--- Exercise data Enclosed Below ---

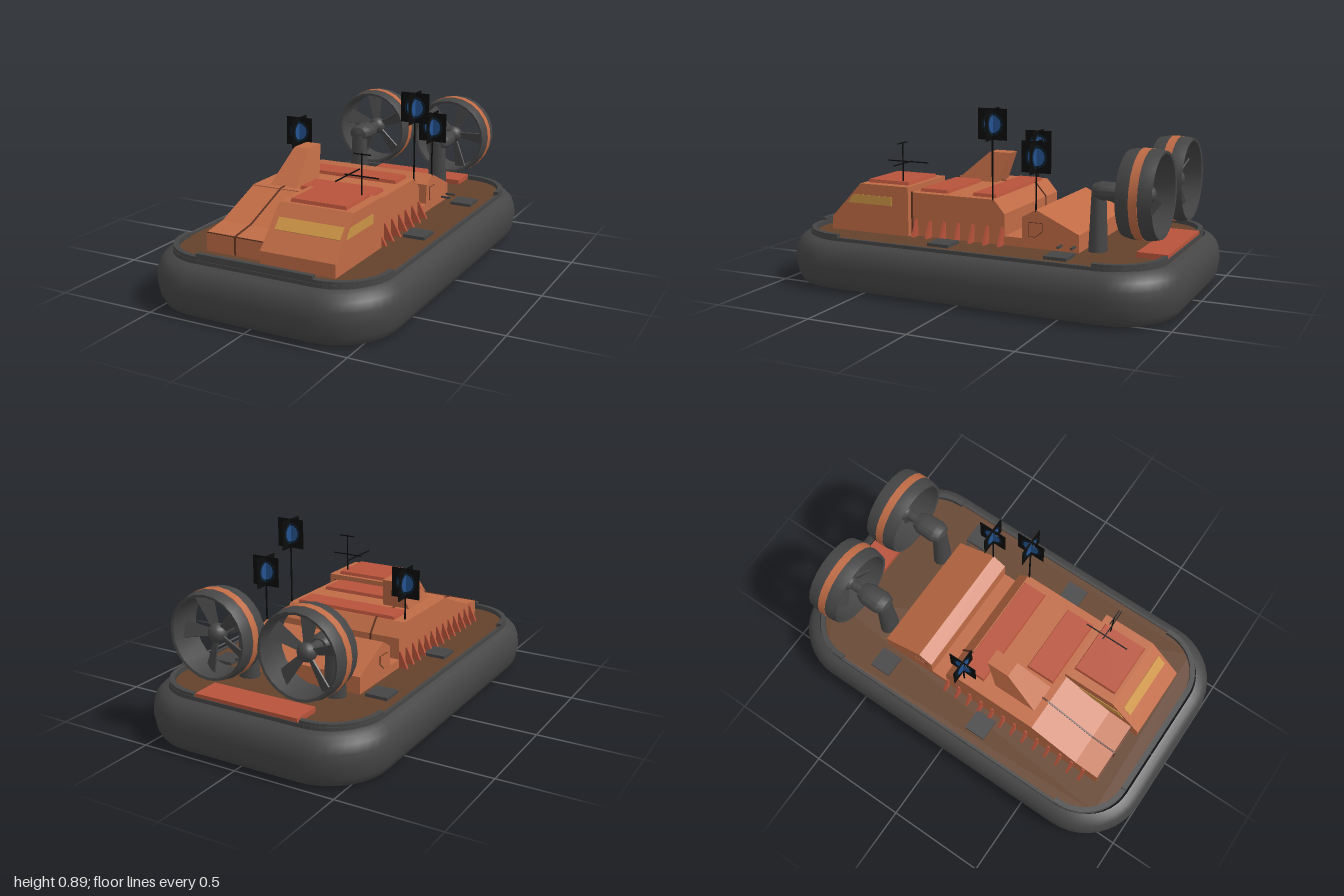
import * as THREE from 'three';
import { toCreasedNormals } from 'three/addons/utils/BufferGeometryUtils.js';

const mat = (name, color, side = THREE.FrontSide) => {
  const m = new THREE.MeshStandardMaterial({ color, side });
  m.name = name;
  return m;
};

export function createModel() {
  const rubber = mat('dark rubber', 0x454545), deckBrown = mat('deck brown', 0x64422b);
  const orange = mat('hull orange', 0xbf6b45), red = mat('hatch red', 0xb8533b);
  const amber = mat('window amber', 0xcb9345), black = mat('black', 0x0b0b0b);
  const navy = mat('lamp rim navy', 0x0c1d2a), blue = mat('lamp blue', 0x24528f);
  const seam = mat('seam brown', 0x5e3322);

  const model = new THREE.Group();
  const add = (name, geo, material, parent = model) => {
    const m = new THREE.Mesh(geo, material);
    m.name = name;
    parent.add(m);
    return m;
  };
  const box = (name, material, x0, x1, y0, y1, z0, z1, parent) =>
    add(name, new THREE.BoxGeometry(x1 - x0, y1 - y0, z1 - z0)
      .translate((x0 + x1) / 2, (y0 + y1) / 2, (z0 + z1) / 2), material, parent);
  // side profile of [z, y] points, extruded from x0 to x1
  const prism = (name, material, pts, x0, x1) => {
    const s = new THREE.Shape(pts.map(p => new THREE.Vector2(p[0], p[1])));
    return add(name, new THREE.ExtrudeGeometry(s, { depth: x1 - x0, bevelEnabled: false })
      .rotateY(-Math.PI / 2).translate(x1, 0, 0), material);
  };
  // tapered block: bottom and top rectangles given as [x0, x1, z0, z1]
  const taper = (b, t, y0, y1) => {
    const g = new THREE.BoxGeometry(1, 1, 1), p = g.attributes.position;
    for (let i = 0; i < p.count; i++) {
      const r = p.getY(i) > 0 ? t : b;
      p.setXYZ(i, r[p.getX(i) > 0 ? 1 : 0], p.getY(i) > 0 ? y1 : y0, r[p.getZ(i) > 0 ? 3 : 2]);
    }
    g.computeVertexNormals();
    return g;
  };
  // rounded rectangle loop as [x, z] points, from +z towards +x
  const loop = (hx, hz, r, n = 10) => {
    const pts = [];
    for (let q = 0; q < 4; q++) {
      const cx = (q < 2 ? 1 : -1) * (hx - r), cz = (q === 0 || q === 3 ? 1 : -1) * (hz - r);
      for (let i = 0; i <= n; i++) {
        const a = (q + i / n) * Math.PI / 2;
        pts.push([cx + r * Math.sin(a), cz + r * Math.cos(a)]);
      }
    }
    return pts;
  };
  const slab = (pts, y0, y1, hole) => {
    const s = new THREE.Shape(pts.map(p => new THREE.Vector2(p[0], -p[1])));
    if (hole) s.holes.push(new THREE.Path(hole.map(p => new THREE.Vector2(p[0], -p[1]))));
    return new THREE.ExtrudeGeometry(s, { depth: y1 - y0, bevelEnabled: false })
      .rotateX(-Math.PI / 2).translate(0, y0, 0);
  };

  // inflated skirt, lofted from rounded rectangles given as [inset, y]
  const rings = [[0.065, 0], [0.032, 0.012], [0.012, 0.05], [0, 0.12], [0.004, 0.165],
    [0.018, 0.205], [0.042, 0.23], [0.075, 0.242]];
  const pos = [], idx = [], n = loop(1, 1, 0.3).length;
  for (const [d, y] of rings)
    for (const [x, z] of loop(0.61 - d, 1 - d, 0.31 - d)) pos.push(x, y, z);
  for (let j = 0; j < rings.length - 1; j++)
    for (let i = 0; i < n; i++) {
      const a = j * n + i, b = j * n + (i + 1) % n;
      idx.push(a, b, b + n, a, b + n, a + n);
    }
  pos.push(0, 0, 0);
  for (let i = 0; i < n; i++) idx.push(rings.length * n, (i + 1) % n, i);
  const skirt = new THREE.BufferGeometry();
  skirt.setAttribute('position', new THREE.Float32BufferAttribute(pos, 3));
  skirt.setIndex(idx);
  skirt.computeVertexNormals();
  add('skirt', toCreasedNormals(skirt, 0.75), rubber);

  // deck and its rim
  add('deck', slab(loop(0.54, 0.91, 0.24), 0.22, 0.247), deckBrown);
  add('deckRim', slab(loop(0.545, 0.915, 0.245), 0.235, 0.255, loop(0.53, 0.9, 0.23)), rubber);
  for (const sx of [1, -1]) for (const sz of [1, -1]) {
    const arc = (hx, hz, r) => [[0.28, hz], ...loop(hx, hz, r).slice(0, 11), [hx, 0.65]];
    const pts = [...arc(0.543, 0.913, 0.243), ...arc(0.518, 0.888, 0.218).reverse()];
    add('cornerGuard', slab(pts.map(p => [p[0] * sx, p[1] * sz]), 0.24, 0.27), rubber);
  }
  box('bowGuard', rubber, -0.3, 0.29, 0.24, 0.285, 0.888, 0.912);
  box('sternRamp', red, -0.27, 0.27, 0.245, 0.272, -0.91, -0.765);
  for (const s of [1, -1]) for (const z of [-0.455, 0.135])
    box('deckPad', rubber, s * 0.425 - 0.055, s * 0.425 + 0.055, 0.245, 0.262, z - 0.055, z + 0.055);

  // superstructure
  prism('mainBody', orange, [[0.38, 0.24], [0.38, 0.46], [-0.075, 0.46], [-0.13, 0.395], [-0.13, 0.24]], -0.34, 0.31);
  prism('bowRamp', orange, [[0.77, 0.24], [0.77, 0.335], [0.64, 0.355], [0.37, 0.46], [0.37, 0.24]], -0.34, -0.02);
  prism('cabin', orange, [[0.81, 0.24], [0.81, 0.31], [0.64, 0.49], [0.37, 0.49], [0.37, 0.24]], -0.03, 0.345);
  box('walkway', orange, -0.34, 0.31, 0.24, 0.29, -0.23, -0.12);
  prism('rearBlock', orange, [[-0.22, 0.24], [-0.22, 0.39], [-0.29, 0.43], [-0.505, 0.33], [-0.505, 0.24]], -0.34, 0.31);
  add('funnel', taper([-0.265, -0.118, 0.12, 0.35], [-0.23, -0.15, 0.05, 0.168], 0.455, 0.612), orange);
  prism('bodySeam', seam, [[0.774, 0.25], [0.774, 0.339], [0.64, 0.359], [0.37, 0.464], [-0.077, 0.464],
    [-0.134, 0.397], [-0.134, 0.25]], -0.19, -0.182);
  box('bowSeam', seam, -0.34, -0.03, 0.334, 0.338, 0.767, 0.772);
  box('sideSeam', seam, 0.31, 0.316, 0.25, 0.465, 0.362, 0.374);
  for (const x of [0.312, -0.342]) {
    prism('doorFrame', seam, [[-0.255, 0.3], [-0.255, 0.37], [-0.325, 0.37], [-0.325, 0.33], [-0.29, 0.3]], x - 0.002, x);
    prism('doorPanel', orange, [[-0.258, 0.303], [-0.258, 0.367], [-0.322, 0.367], [-0.322, 0.332], [-0.29, 0.303]], x - 0.004, x + 0.002);
  }

  // raised hatches
  const hatch = (x0, x1, y, z0, z1) => add('hatch',
    taper([x0, x1, z0, z1], [x0 + 0.006, x1 - 0.006, z0 + 0.006, z1 - 0.006], y - 0.005, y + 0.016), red);
  hatch(-0.28, 0.27, 0.46, -0.07, 0.06);
  hatch(-0.1, 0.27, 0.46, 0.19, 0.345);
  hatch(0.015, 0.3, 0.49, 0.39, 0.625);

  // cabin windows
  prism('frontWindow', amber, [[0.7345, 0.39], [0.737, 0.393], [0.6935, 0.438], [0.691, 0.436]], 0, 0.325);
  for (const x of [0.342, -0.033])
    prism('sideWindow', amber, [[0.715, 0.39], [0.68, 0.434], [0.46, 0.434], [0.46, 0.39]], x, x + 0.006);

  // buttress ribs down both flanks
  for (let i = 0; i < 7; i++) {
    const z = -0.12 + i * 0.077;
    add('rib', taper([0.3, 0.36, z - 0.007, z + 0.007], [0.3, 0.315, z - 0.007, z + 0.007], 0.245, 0.33), red);
  }
  for (let i = 0; i < 13; i++) {
    const z = -0.12 + i * 0.0675;
    add('rib', taper([-0.385, -0.33, z - 0.007, z + 0.007], [-0.345, -0.33, z - 0.007, z + 0.007], 0.245, 0.33), red);
  }
  for (const z of [-0.485, -0.42]) box('cleat', rubber, 0.31, 0.36, 0.27, 0.28, z - 0.005, z + 0.005);

  // ducted propellers on pylons
  const lathe = (pts, seg) => toCreasedNormals(new THREE.LatheGeometry(
    pts.map(p => new THREE.Vector2(p[0], p[1])), seg).rotateX(Math.PI / 2), 0.5);
  for (const [x, start] of [[-0.247, 23], [0.223, -4]]) {
    const fan = new THREE.Group();
    fan.name = 'propeller';
    fan.position.set(x, 0.528, -0.79);
    model.add(fan);
    add('duct', lathe([[0.186, -0.08], [0.198, -0.083], [0.206, -0.045], [0.207, 0], [0.206, 0.045],
      [0.198, 0.083], [0.186, 0.08], [0.186, -0.08]], 24), rubber, fan);
    add('ductBand', lathe([[0.2, -0.02], [0.2085, -0.02], [0.2085, 0.02], [0.2, 0.02]], 24), orange, fan);
    for (let i = 0; i < 5; i++) {
      const blade = add('blade', taper([-0.015, 0.015, -0.004, 0.004], [-0.042, 0.042, -0.003, 0.003], 0.02, 0.188)
        .rotateY(0.5), rubber, fan);
      blade.rotation.z = (start + i * 72 - 90) * Math.PI / 180;
    }
    add('hub', new THREE.SphereGeometry(0.045, 16, 10), rubber, fan);
    add('shaft', new THREE.CylinderGeometry(0.026, 0.026, 0.2, 12).rotateX(Math.PI / 2).translate(0, 0, 0.1), rubber, fan);
    add('gearPod', lathe([[0, 0.09], [0.03, 0.09], [0.042, 0.125], [0.044, 0.21], [0.034, 0.245], [0, 0.26]], 14)
      .scale(1.4, 1, 1), rubber, fan);
    add('pylon', new THREE.CylinderGeometry(0.033, 0.044, 0.28, 12).scale(1.25, 1, 1)
      .translate(0, -0.145, 0.225), rubber, fan);
  }

  // beacon lamps: crossed plates on thin masts
  for (const [x, y, z, foot] of [[-0.318, 0.64, -0.03, 0.45], [0.307, 0.815, -0.068, 0.45], [0.307, 0.675, -0.29, 0.42]]) {
    const lamp = new THREE.Group();
    lamp.name = 'beacon';
    lamp.position.set(x, y, z);
    model.add(lamp);
    box('mast', black, -0.003, 0.003, foot - y, -0.07, -0.003, 0.003, lamp);
    for (const a of [0, Math.PI / 2]) {
      const disc = (r, t) => new THREE.CylinderGeometry(r, r, t, 20).rotateX(Math.PI / 2).rotateY(a);
      add('lampPlate', new THREE.BoxGeometry(0.147, 0.147, 0.002).rotateY(a), black, lamp);
      add('lampRim', disc(0.054, 0.004), navy, lamp);
      add('lampDisc', disc(0.042, 0.006), blue, lamp);
    }
  }

  // roof antenna
  const t = 0.0025;
  box('antennaMast', black, 0.275 - t, 0.275 + t, 0.49, 0.7, 0.435 - t, 0.435 + t);
  box('antennaBar', black, 0.19, 0.36, 0.593 - t, 0.593 + t, 0.435 - t, 0.435 + t);
  box('antennaTip', black, 0.235, 0.32, 0.695 - t, 0.695 + t, 0.435 - t, 0.435 + t);
  box('antennaCross', black, 0.21 - t, 0.21 + t, 0.593 - t, 0.593 + t, 0.33, 0.56);
  return model;
}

--- End of Enclosed Exercise data ---

> [Task statement]
Count how many lines above carry the word "skirt". Only the number is required.

> [Answer to this problem]
6